* _What is needed_: Output each line exactly as written, from the first line of the records to the line bearing "m.use_nodes = True", inclusive, while leaving every picture out.

* _Records shown_:
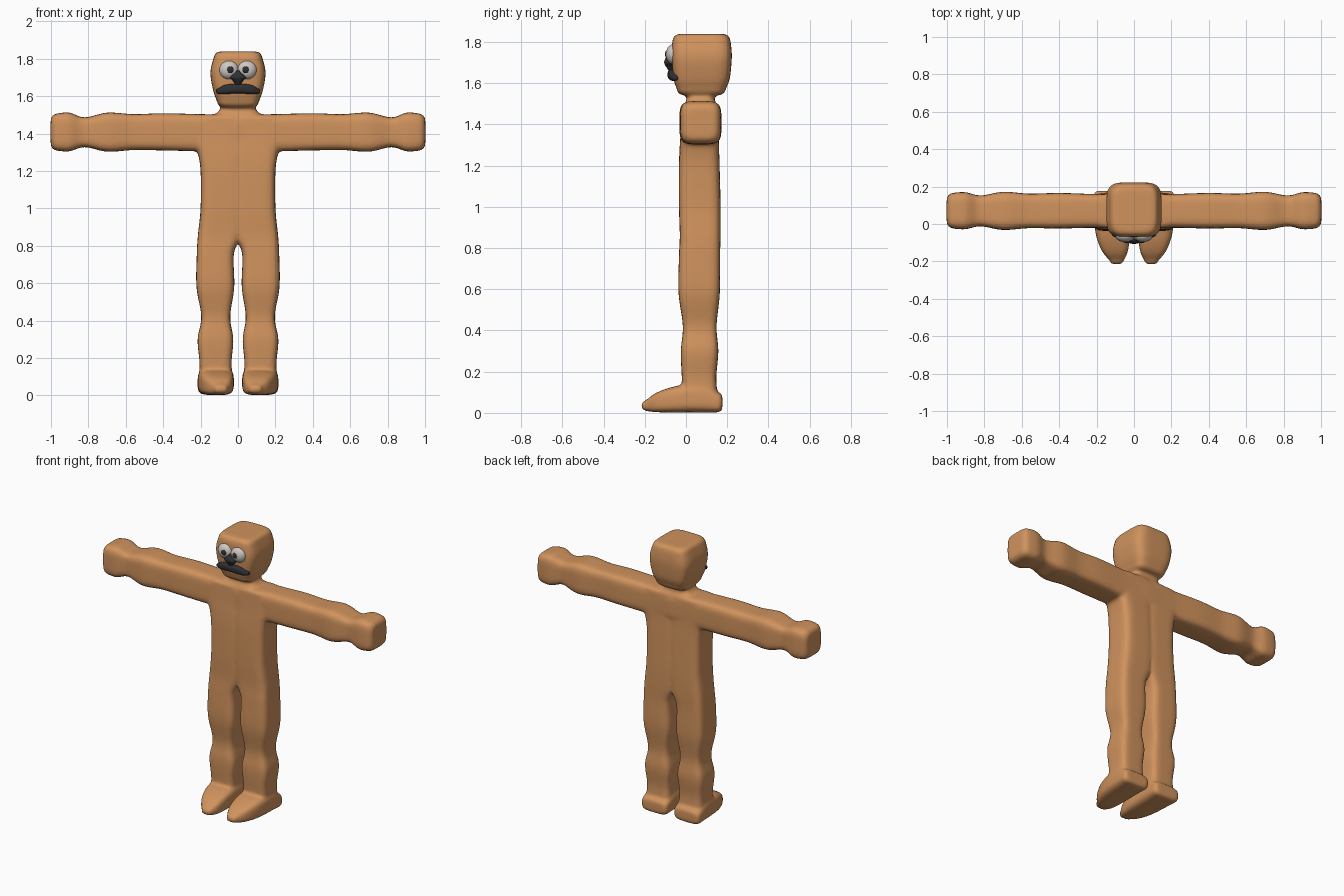
import bpy, bmesh, math
from mathutils import Vector

cube = bpy.data.objects.get("Cube")
if cube:
    bpy.data.objects.remove(cube, do_unlink=True)


def material(name, color):
    m = bpy.data.materials.new(name)
    m.use_nodes = True
    m.diffuse_color = (*color, 1)
    m.node_tree.nodes["Principled BSDF"].inputs["Base Color"].default_value = (*color, 1)
    return m


tan = material("tan skin", (0.63, 0.29, 0.11))
white = material("eye white", (0.62, 0.58, 0.54))
dark = material("dark grey", (0.03, 0.03, 0.035))


def spline(rows, steps=5):
    """Smoothly interpolate section rows."""
    out = []
    for i in range(len(rows) - 1):
        p0, p1 = rows[max(i - 1, 0)], rows[i]
        p2, p3 = rows[i + 1], rows[min(i + 2, len(rows) - 1)]
        for s in range(steps):
            t = s / steps
            out.append([b + t * (c - a) / 2 + t * t * (a - 2.5 * b + 2 * c - d / 2)
                        + t ** 3 * (1.5 * (b - c) + (d - a) / 2)
                        for a, b, c, d in zip(p0, p1, p2, p3)])
    return out + [list(rows[-1])]


def loft(bm, axis, rows, power=5, end=0.03, side=1, count=40):
    """Rounded-box tube; each row is position, then low/high on both cross axes."""
    rows = spline(rows)
    first, last = rows[0], rows[-1]

    def cap(row, direction, k):
        inset = end * (1 - math.cos(k * math.pi / 2))
        p, a0, a1, b0, b1 = row
        return [p + direction * end * math.sin(k * math.pi / 2),
                a0 + inset, a1 - inset, b0 + inset, b1 - inset]
    ks = (0.33, 0.66, 0.9)
    rows = ([cap(first, -1, k) for k in reversed(ks)] + rows
            + [cap(last, 1, k) for k in ks])
    rings = []
    for p, a0, a1, b0, b1 in rows:
        ring = []
        for i in range(count):
            ang = math.tau * i / count
            c, s = math.cos(ang), math.sin(ang)
            r = (abs(c) ** power + abs(s) ** power) ** (-1 / power)
            a = (a0 + a1) / 2 + (a1 - a0) / 2 * c * r
            b = (b0 + b1) / 2 + (b1 - b0) / 2 * s * r
            x, y, z = {"x": (p, a, b), "y": (a, p, b), "z": (a, b, p)}[axis]
            ring.append(bm.verts.new((x * side, y, z)))
        rings.append(ring)
    faces = [bm.faces.new(rings[0]), bm.faces.new(rings[-1])]
    for lo, hi in zip(rings, rings[1:]):
        for i in range(count):
            j = (i + 1) % count
            faces.append(bm.faces.new((lo[i], lo[j], hi[j], hi[i])))
    bmesh.ops.recalc_face_normals(bm, faces=faces)


def finish(bm, name, mat):
    me = bpy.data.meshes.new(name)
    bm.to_mesh(me)
    bm.free()
    me.shade_smooth()
    me.materials.append(mat)
    ob = bpy.data.objects.new(name, me)
    bpy.context.collection.objects.link(ob)
    return ob


def ball(name, loc, size, mat):
    bm = bmesh.new()
    bmesh.ops.create_uvsphere(bm, u_segments=28, v_segments=18, radius=1)
    for v in bm.verts:
        v.co = Vector(loc) + v.co * Vector(size)
    return finish(bm, name, mat)


# Body: overlapping lofts fused into one soft skin
body = bmesh.new()
leg = [(0.07, 0.025, 0.21, -0.015, 0.155), (0.17, 0.035, 0.205, -0.02, 0.147),
       (0.3, 0.025, 0.216, -0.025, 0.157), (0.42, 0.042, 0.196, -0.015, 0.148),
       (0.58, 0.02, 0.222, -0.036, 0.164), (0.76, 0.022, 0.22, -0.034, 0.165),
       (0.86, -0.02, 0.214, -0.03, 0.168), (1.0, -0.03, 0.2, -0.034, 0.168),
       (1.2, -0.03, 0.2, -0.034, 0.163), (1.3, -0.03, 0.216, -0.03, 0.16),
       (1.36, -0.03, 0.24, -0.026, 0.16), (1.48, -0.03, 0.22, -0.02, 0.16)]
foot = [(-0.195, 0.055, 0.13, 0.01, 0.06), (-0.15, 0.034, 0.168, 0.004, 0.094),
        (-0.08, 0.024, 0.198, 0.002, 0.122), (0, 0.022, 0.212, 0.002, 0.138),
        (0.08, 0.022, 0.216, 0.002, 0.14), (0.155, 0.024, 0.216, 0.002, 0.1)]
arm = [(0, -0.022, 0.163, 1.31, 1.5), (0.2, -0.02, 0.16, 1.306, 1.504),
       (0.4, -0.024, 0.166, 1.31, 1.508), (0.56, -0.022, 0.162, 1.312, 1.504),
       (0.7, -0.032, 0.172, 1.303, 1.512), (0.82, -0.012, 0.152, 1.328, 1.486),
       (0.9, -0.028, 0.17, 1.305, 1.512), (0.965, -0.025, 0.167, 1.308, 1.508)]
for side in (1, -1):
    loft(body, "z", leg, power=5, end=0.02, side=side)
    loft(body, "y", foot, power=4, end=0.022, side=side)
    loft(body, "x", arm, power=5, end=0.037, side=side)
neck = [(1.46, -0.15, 0.15, -0.01, 0.15), (1.5, -0.125, 0.125, -0.005, 0.145),
        (1.53, -0.096, 0.096, 0.005, 0.138), (1.6, -0.09, 0.09, 0.005, 0.14)]
loft(body, "z", neck, power=4, end=0.01)
head = [(1.575, -0.113, 0.113, -0.046, 0.194), (1.62, -0.13, 0.13, -0.06, 0.212),
        (1.7, -0.146, 0.146, -0.068, 0.221), (1.75, -0.145, 0.145, -0.07, 0.222),
        (1.805, -0.13, 0.13, -0.066, 0.216)]
loft(body, "z", head, power=5, end=0.034)
skin = finish(body, "body", tan)
fuse = skin.modifiers.new("fuse", "REMESH")
fuse.mode = "VOXEL"
fuse.voxel_size = 0.0095
fuse.use_smooth_shade = True
soften = skin.modifiers.new("soften", "SMOOTH")
soften.factor = 0.5
soften.iterations = 8

# Eyes
for side, label in ((1, "left"), (-1, "right")):
    ball(label + "_eye", (side * 0.048, -0.06, 1.74), (0.052, 0.037, 0.05), white)
    ball(label + "_pupil", (side * 0.042, -0.09, 1.741), (0.019, 0.012, 0.019), dark)

# Nose: wide in the middle, peaked at the top, narrow below
nose = bmesh.new()
loft(nose, "z", [(1.67, -0.018, 0.018, -0.09, -0.05), (1.685, -0.03, 0.03, -0.1, -0.05),
                 (1.703, -0.042, 0.042, -0.106, -0.05),
                 (1.73, -0.012, 0.012, -0.096, -0.05)], power=2.4, end=0.008)
finish(nose, "nose", dark)

# Mouth: long drooping lip
mouth = bmesh.new()
loft(mouth, "x", [(-0.107, -0.068, -0.035, 1.613, 1.64), (-0.07, -0.083, -0.04, 1.611, 1.66),
                  (0, -0.09, -0.04, 1.615, 1.667), (0.07, -0.083, -0.04, 1.611, 1.66),
                  (0.107, -0.068, -0.035, 1.613, 1.64)], power=2.5, end=0.01)
finish(mouth, "mouth", dark)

* _Solved exercise_:
import bpy, bmesh, math
from mathutils import Vector

cube = bpy.data.objects.get("Cube")
if cube:
    bpy.data.objects.remove(cube, do_unlink=True)


def material(name, color):
    m = bpy.data.materials.new(name)
    m.use_nodes = True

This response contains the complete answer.